• **Stored data**:
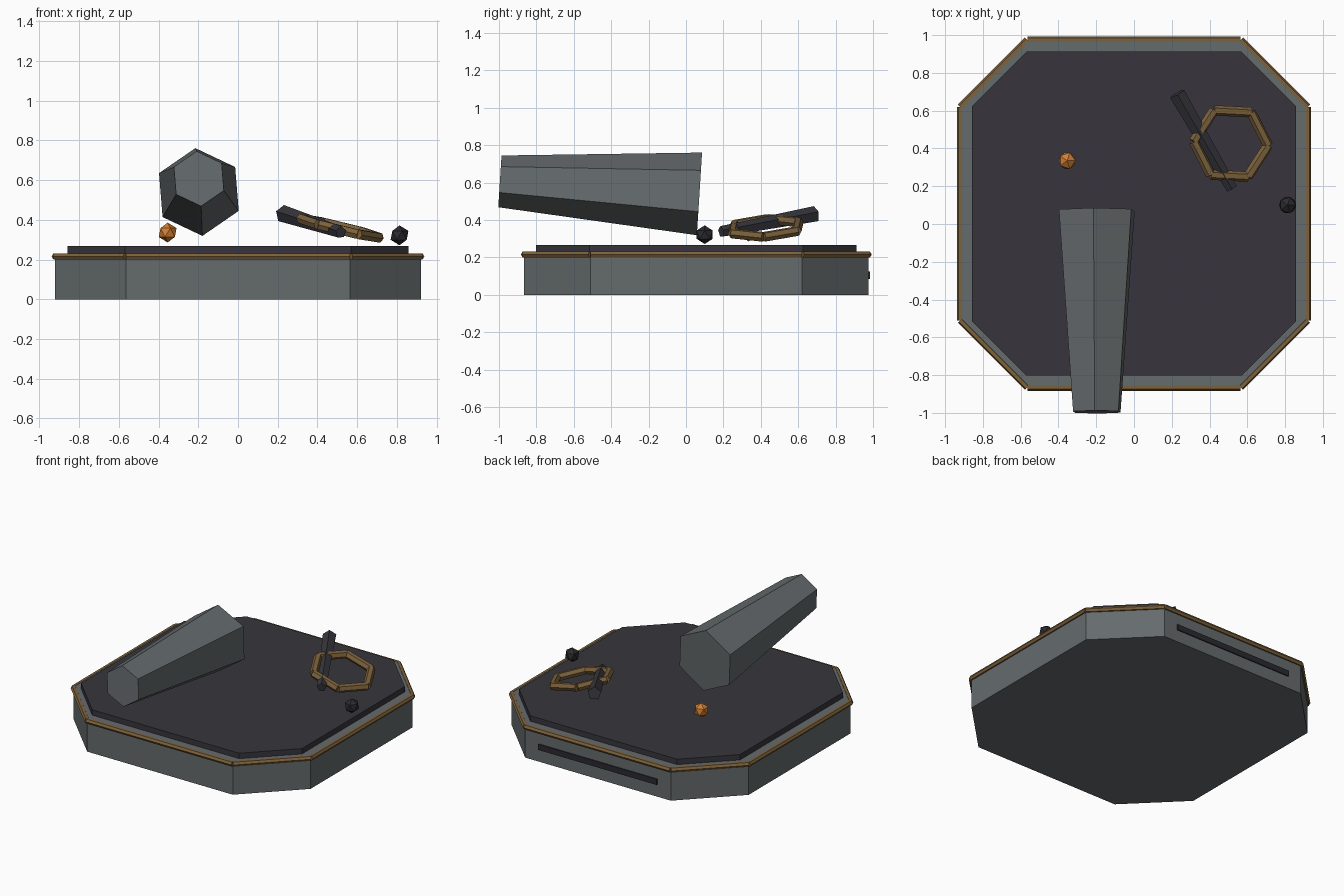
import bpy, bmesh, math
from mathutils import Vector, Matrix

cube = bpy.data.objects.get("Cube")
if cube:
    bpy.data.objects.remove(cube, do_unlink=True)


def material(name, rgb):
    m = bpy.data.materials.new(name)
    m.use_nodes = True
    m.diffuse_color = (*rgb, 1)
    m.node_tree.nodes["Principled BSDF"].inputs["Base Color"].default_value = (*rgb, 1)
    return m


STONE = material("grey stone", (0.130, 0.146, 0.152))
DARK = material("dark slate", (0.038, 0.036, 0.045))
BRONZE = material("bronze", (0.205, 0.122, 0.045))
EMBER = material("orange ember", (0.65, 0.215, 0.035))
BLACK = material("black iron", (0.024, 0.024, 0.030))


def finish(name, bm, mat):
    bmesh.ops.recalc_face_normals(bm, faces=bm.faces[:])
    mesh = bpy.data.meshes.new(name)
    bm.to_mesh(mesh)
    bm.free()
    mesh.materials.append(mat)
    ob = bpy.data.objects.new(name, mesh)
    bpy.context.collection.objects.link(ob)
    return ob


def add_beam(bm, a, b, r1, r2, sides, up=(0, 0, 1), turn=0.0):
    """Tapered prism from a to b; turn is the angle of its first corner."""
    a, b = Vector(a), Vector(b)
    axis = (b - a).normalized()
    side = axis.cross(Vector(up)).normalized()
    top = side.cross(axis)
    rings = []
    for p, r in ((a, r1), (b, r2)):
        ring = []
        for i in range(sides):
            t = turn + math.tau * i / sides
            ring.append(bm.verts.new(p + r * (math.cos(t) * side + math.sin(t) * top)))
        rings.append(ring)
    lo, hi = rings
    bm.faces.new(lo)
    bm.faces.new(hi)
    for i in range(sides):
        j = (i + 1) % sides
        bm.faces.new((lo[i], lo[j], hi[j], hi[i]))


def octagon(half, corner, z):
    quarter = [(half, -corner), (half, corner)]
    pts = []
    for k in range(4):
        turn = Matrix.Rotation(k * math.pi / 2, 3, 'Z')
        pts += [turn @ Vector((x, y, 0)) + Vector((0, CENTRE_Y, z)) for x, y in quarter]
    return pts


def slab(name, half, corner, z0, z1, mat):
    bm = bmesh.new()
    face = bm.faces.new([bm.verts.new(p) for p in octagon(half, corner, z0)])
    new = bmesh.ops.extrude_face_region(bm, geom=[face])["geom"]
    bmesh.ops.translate(bm, vec=(0, 0, z1 - z0),
                        verts=[g for g in new if isinstance(g, bmesh.types.BMVert)])
    return finish(name, bm, mat)


def beam_loop(name, pts, radius, up):
    bm = bmesh.new()
    for i, p in enumerate(pts):
        add_beam(bm, p, pts[(i + 1) % len(pts)], radius, radius, 6, up)
    return finish(name, bm, BRONZE)


def ball(name, centre, mat):
    bm = bmesh.new()
    bmesh.ops.create_icosphere(bm, subdivisions=1, radius=0.05,
                               matrix=Matrix.Translation(centre))
    return finish(name, bm, mat)


# Platform: stone base, dark deck and bronze edge trim
CENTRE_Y = 0.055
slab("base", 0.92, 0.565, 0, 0.23, STONE)
slab("deck", 0.857, 0.57, 0.225, 0.268, DARK)
beam_loop("edge_trim", octagon(0.92, 0.565, 0.216), 0.018, (0, 0, 1))

# Slot plate on the back of the base
bm = bmesh.new()
bmesh.ops.create_cube(bm, matrix=Matrix.Translation((0, 0.978, 0.105))
                      @ Matrix.Diagonal((0.92, 0.009, 0.04, 1)))
finish("back_slot", bm, BLACK)

# Fallen tapered column
bm = bmesh.new()
add_beam(bm, (-0.197, 0.072, 0.54), (-0.197, -0.995, 0.607), 0.222, 0.139, 6,
         turn=math.radians(85.4))
finish("fallen_column", bm, STONE)

# Tilted bronze ring made of six straight beams
normal = Vector((0.24, -0.05, 1)).normalized()
ring = []
for k in range(6):
    t = math.radians(60 * k - 3)
    x, y = 0.197 * math.cos(t), 0.197 * math.sin(t)
    ring.append(Vector((0.513 + x, 0.426 + y, 0.358 - 0.24 * x + 0.05 * y)))
beam_loop("broken_ring", ring, 0.027, normal)

# Dark shard lying across the ring
bm = bmesh.new()
add_beam(bm, (0.228, 0.69, 0.43), (0.518, 0.188, 0.337), 0.045, 0.031, 5, turn=0.3)
finish("shard", bm, DARK)

# Small loose stones
ball("ember_stone", (-0.354, 0.335, 0.336), EMBER)
ball("iron_stone", (0.813, 0.1, 0.322), BLACK)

• **TASK TO COMPLETE**: Of all the entries above, repeat only the lines from the line that has "turn = Matrix.Rotation(k" to the line that has "0.225, 0.268, DARK)", both lines included, exactly.

• **TASK SOLUTION**:
        turn = Matrix.Rotation(k * math.pi / 2, 3, 'Z')
        pts += [turn @ Vector((x, y, 0)) + Vector((0, CENTRE_Y, z)) for x, y in quarter]
    return pts


def slab(name, half, corner, z0, z1, mat):
    bm = bmesh.new()
    face = bm.faces.new([bm.verts.new(p) for p in octagon(half, corner, z0)])
    new = bmesh.ops.extrude_face_region(bm, geom=[face])["geom"]
    bmesh.ops.translate(bm, vec=(0, 0, z1 - z0),
                        verts=[g for g in new if isinstance(g, bmesh.types.BMVert)])
    return finish(name, bm, mat)


def beam_loop(name, pts, radius, up):
    bm = bmesh.new()
    for i, p in enumerate(pts):
        add_beam(bm, p, pts[(i + 1) % len(pts)], radius, radius, 6, up)
    return finish(name, bm, BRONZE)


def ball(name, centre, mat):
    bm = bmesh.new()
    bmesh.ops.create_icosphere(bm, subdivisions=1, radius=0.05,
                               matrix=Matrix.Translation(centre))
    return finish(name, bm, mat)


# Platform: stone base, dark deck and bronze edge trim
CENTRE_Y = 0.055
slab("base", 0.92, 0.565, 0, 0.23, STONE)
slab("deck", 0.857, 0.57, 0.225, 0.268, DARK)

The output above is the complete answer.